The next stage of the attack probes the cache state to determine what’s stored there, and reads the data into the user-space array. This is a transaction between a process and the hardware layer. The component receiving data from the cache is separate from the transient instructions, and could be another thread or process – a proposed Meltdown attack involves a parent process. To get the cache to reveal its state the researchers flushed or reloaded the cache into a user space array. Once the transient instructions access a valid address, that address is stored in the cache, and this could be confirmed by measuring the access time for that address – obviously the CPU will get data from the cache much faster than from the system memory. By measuring the access times for each address in the cache, it is possible to determine the cache’s contents.
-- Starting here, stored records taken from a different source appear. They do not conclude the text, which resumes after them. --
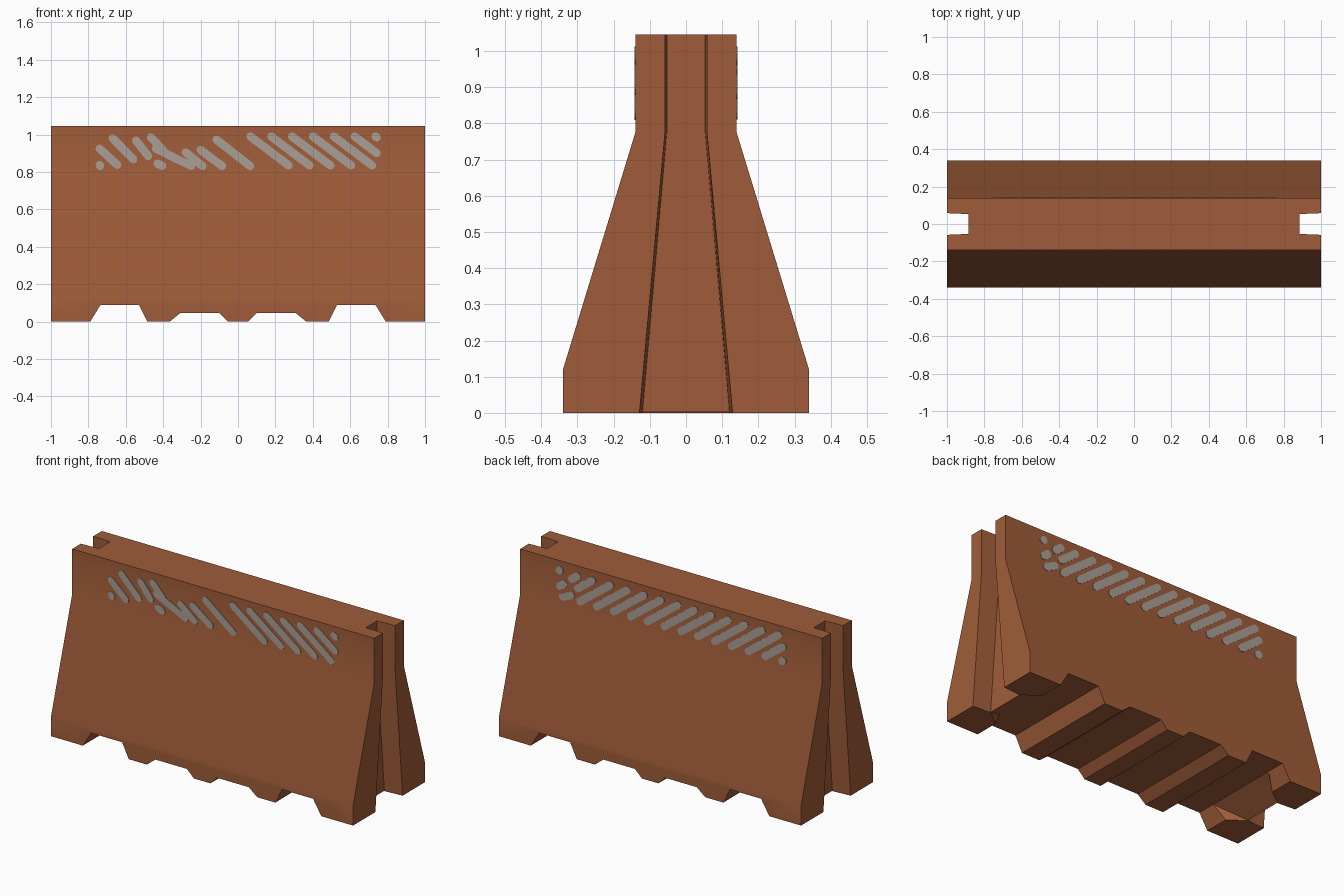
import bpy, bmesh, math

if "Cube" in bpy.data.objects:
    bpy.data.objects.remove(bpy.data.objects["Cube"])


def material(name, rgb):
    m = bpy.data.materials.new(name)
    m.diffuse_color = (*rgb, 1)
    m.use_nodes = True
    m.node_tree.nodes["Principled BSDF"].inputs["Base Color"].default_value = m.diffuse_color
    return m


brown = material("rust_brown", (0.35, 0.108, 0.041))
grey = material("worn_grey", (0.40, 0.345, 0.31))


def loft(bm, rings):
    """Closed solid through matching rings of points."""
    loops = [[bm.verts.new(p) for p in ring] for ring in rings]
    n = len(loops[0])
    faces = [bm.faces.new(loops[0]), bm.faces.new(loops[-1])]
    for a, b in zip(loops, loops[1:]):
        for i in range(n):
            j = (i + 1) % n
            faces.append(bm.faces.new((a[i], a[j], b[j], b[i])))
    bmesh.ops.recalc_face_normals(bm, faces=faces)


def make(name, solids, mat):
    bm = bmesh.new()
    for rings in solids:
        loft(bm, rings)
    me = bpy.data.meshes.new(name)
    bm.to_mesh(me)
    bm.free()
    me.materials.append(mat)
    ob = bpy.data.objects.new(name, me)
    bpy.context.collection.objects.link(ob)
    return ob


def cut(target, rings):
    tool = make("cutter", [rings], brown)
    tool.hide_render = True
    mod = target.modifiers.new("cut", 'BOOLEAN')
    mod.operation = 'DIFFERENCE'
    mod.solver = 'EXACT'
    mod.object = tool
    bpy.context.view_layer.objects.active = target
    bpy.ops.object.modifier_apply(modifier=mod.name)
    bpy.data.objects.remove(tool)


# Barrier body: tapered cross-section run along x
half = [(0.34, 0), (0.34, 0.12), (0.14, 0.775), (0.14, 1.045)]
section = half + [(-y, z) for y, z in reversed(half)]
body = make("barrier_body", [[[(x, y, z) for y, z in section] for x in (-1, 1)]], brown)

for s in (-1, 1):
    # Trapezoid notches under the base: outer pair deep, inner pair shallow
    for x0, x1, x2, x3, h in ((0.485, 0.53, 0.735, 0.79, 0.09),
                              (0.055, 0.10, 0.31, 0.365, 0.045)):
        pts = [(x0, 0), (x1, h), (x2, h), (x3, 0), (x3, -0.1), (x0, -0.1)]
        cut(body, [[(s * x, y, z) for x, z in pts] for y in (-0.5, 0.5)])
    # Connector slot in each end, widening towards the ground
    rings = []
    for z, wi, wo in ((-0.02, 0.122, 0.132), (0.775, 0.053, 0.059), (1.1, 0.053, 0.059)):
        rings.append([(s * 0.885, -wi, z), (s * 1.02, -wo, z),
                      (s * 1.02, wo, z), (s * 0.885, wi, z)])
    cut(body, rings)
    # Ramp between the end feet, from outer notch to slot
    low = [(0.70, -0.25), (0.79, -0.19), (0.89, -0.117), (0.89, 0.117), (0.79, 0.19), (0.70, 0.25)]
    high = [(0.70, -0.25), (0.72, -0.24), (0.737, -0.225), (0.737, 0.225), (0.72, 0.24), (0.70, 0.25)]
    cut(body, [[(s * x, y, -0.001) for x, y in low], [(s * x, y, 0.088) for x, y in high]])

# Soft bends on the long sides, sharp everywhere else
bpy.ops.object.select_all(action='DESELECT')
body.select_set(True)
bpy.context.view_layer.objects.active = body
bpy.ops.object.shade_smooth_by_angle(angle=math.radians(30))


# Painted stripes: thin round-ended plates
def stripe(side, x0, z0, x1, z1, r=0.022):
    a = math.atan2(z1 - z0, x1 - x0)
    ring = []
    for cx, cz, start in ((x0, z0, a + math.pi / 2), (x1, z1, a - math.pi / 2)):
        for i in range(6):
            t = start + math.pi * i / 5
            ring.append((cx + r * math.cos(t), cz + r * math.sin(t)))
    return [[(x, side * y, z) for x, z in ring] for y in (0.139, 0.143)]


def regular(side, k):
    """Slanted stripe number k from the +x end, clipped to the painted band."""
    top, lim, run, drop = 0.735 - 0.1115 * k, 0.742, 0.205, 0.155
    t0 = max(0, (-lim - top) / run)
    t1 = max(t0 + 0.02, min(1, (lim - top) / run))
    return stripe(side, top + run * t0, 0.99 - drop * t0, top + run * t1, 0.99 - drop * t1)


# Worn part of the front band
worn = [(-0.115, 0.973, 0.065, 0.832), (-0.20, 0.918, -0.085, 0.832),
        (-0.28, 0.905, -0.19, 0.832), (-0.44, 0.925, -0.25, 0.832),
        (-0.43, 0.845, -0.405, 0.832), (-0.465, 0.985, -0.40, 0.915),
        (-0.545, 0.968, -0.48, 0.885), (-0.67, 0.98, -0.56, 0.868),
        (-0.74, 0.925, -0.645, 0.838), (-0.74, 0.838, -0.737, 0.832)]
make("front_stripes", [regular(-1, k) for k in range(7)] + [stripe(-1, *w) for w in worn], grey)

# Back band: regular except a chipped stripe near the +x end
chipped = [(0.62, 0.985, 0.66, 0.955), (0.71, 0.915, 0.74, 0.89), (0.66, 0.86, 0.72, 0.832)]
make("back_stripes", [regular(1, k) for k in range(16) if k not in (1, 2)]
     + [stripe(1, *c) for c in chipped] + [stripe(1, 0.52, 0.985, 0.62, 0.91)], grey)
The main difference between this and the previous attack is that Spectre uses the processor’s branch predictor, and it cannot be used to read anything outside the process’ virtual memory. As I’ve already mentioned, this is still potentially a problem if it enables some entity to read data across browser tabs.
In the setup stage, the attacker searches for a set of instructions within a process that could be used to provide a ‘side channel’ for getting information about the cache state. Also, the branch predictor is trained to speculatively execute a branch of another process – the CPU is executing the same JMP instructions during multiple iterations, that gets recorded by the branch predictor, and the branch instructions are executed speculatively. Now it’s a matter of changing the operand of that JMP instruction, which would be a memory address of the instructions providing the ‘side channel’. The researchers searched for ‘flush-and-probe- instructions in shared DLL memory, and swapped an address in speculative instructions to point at it. The sensitive data can then be recovered by sending the flush and reload instructions.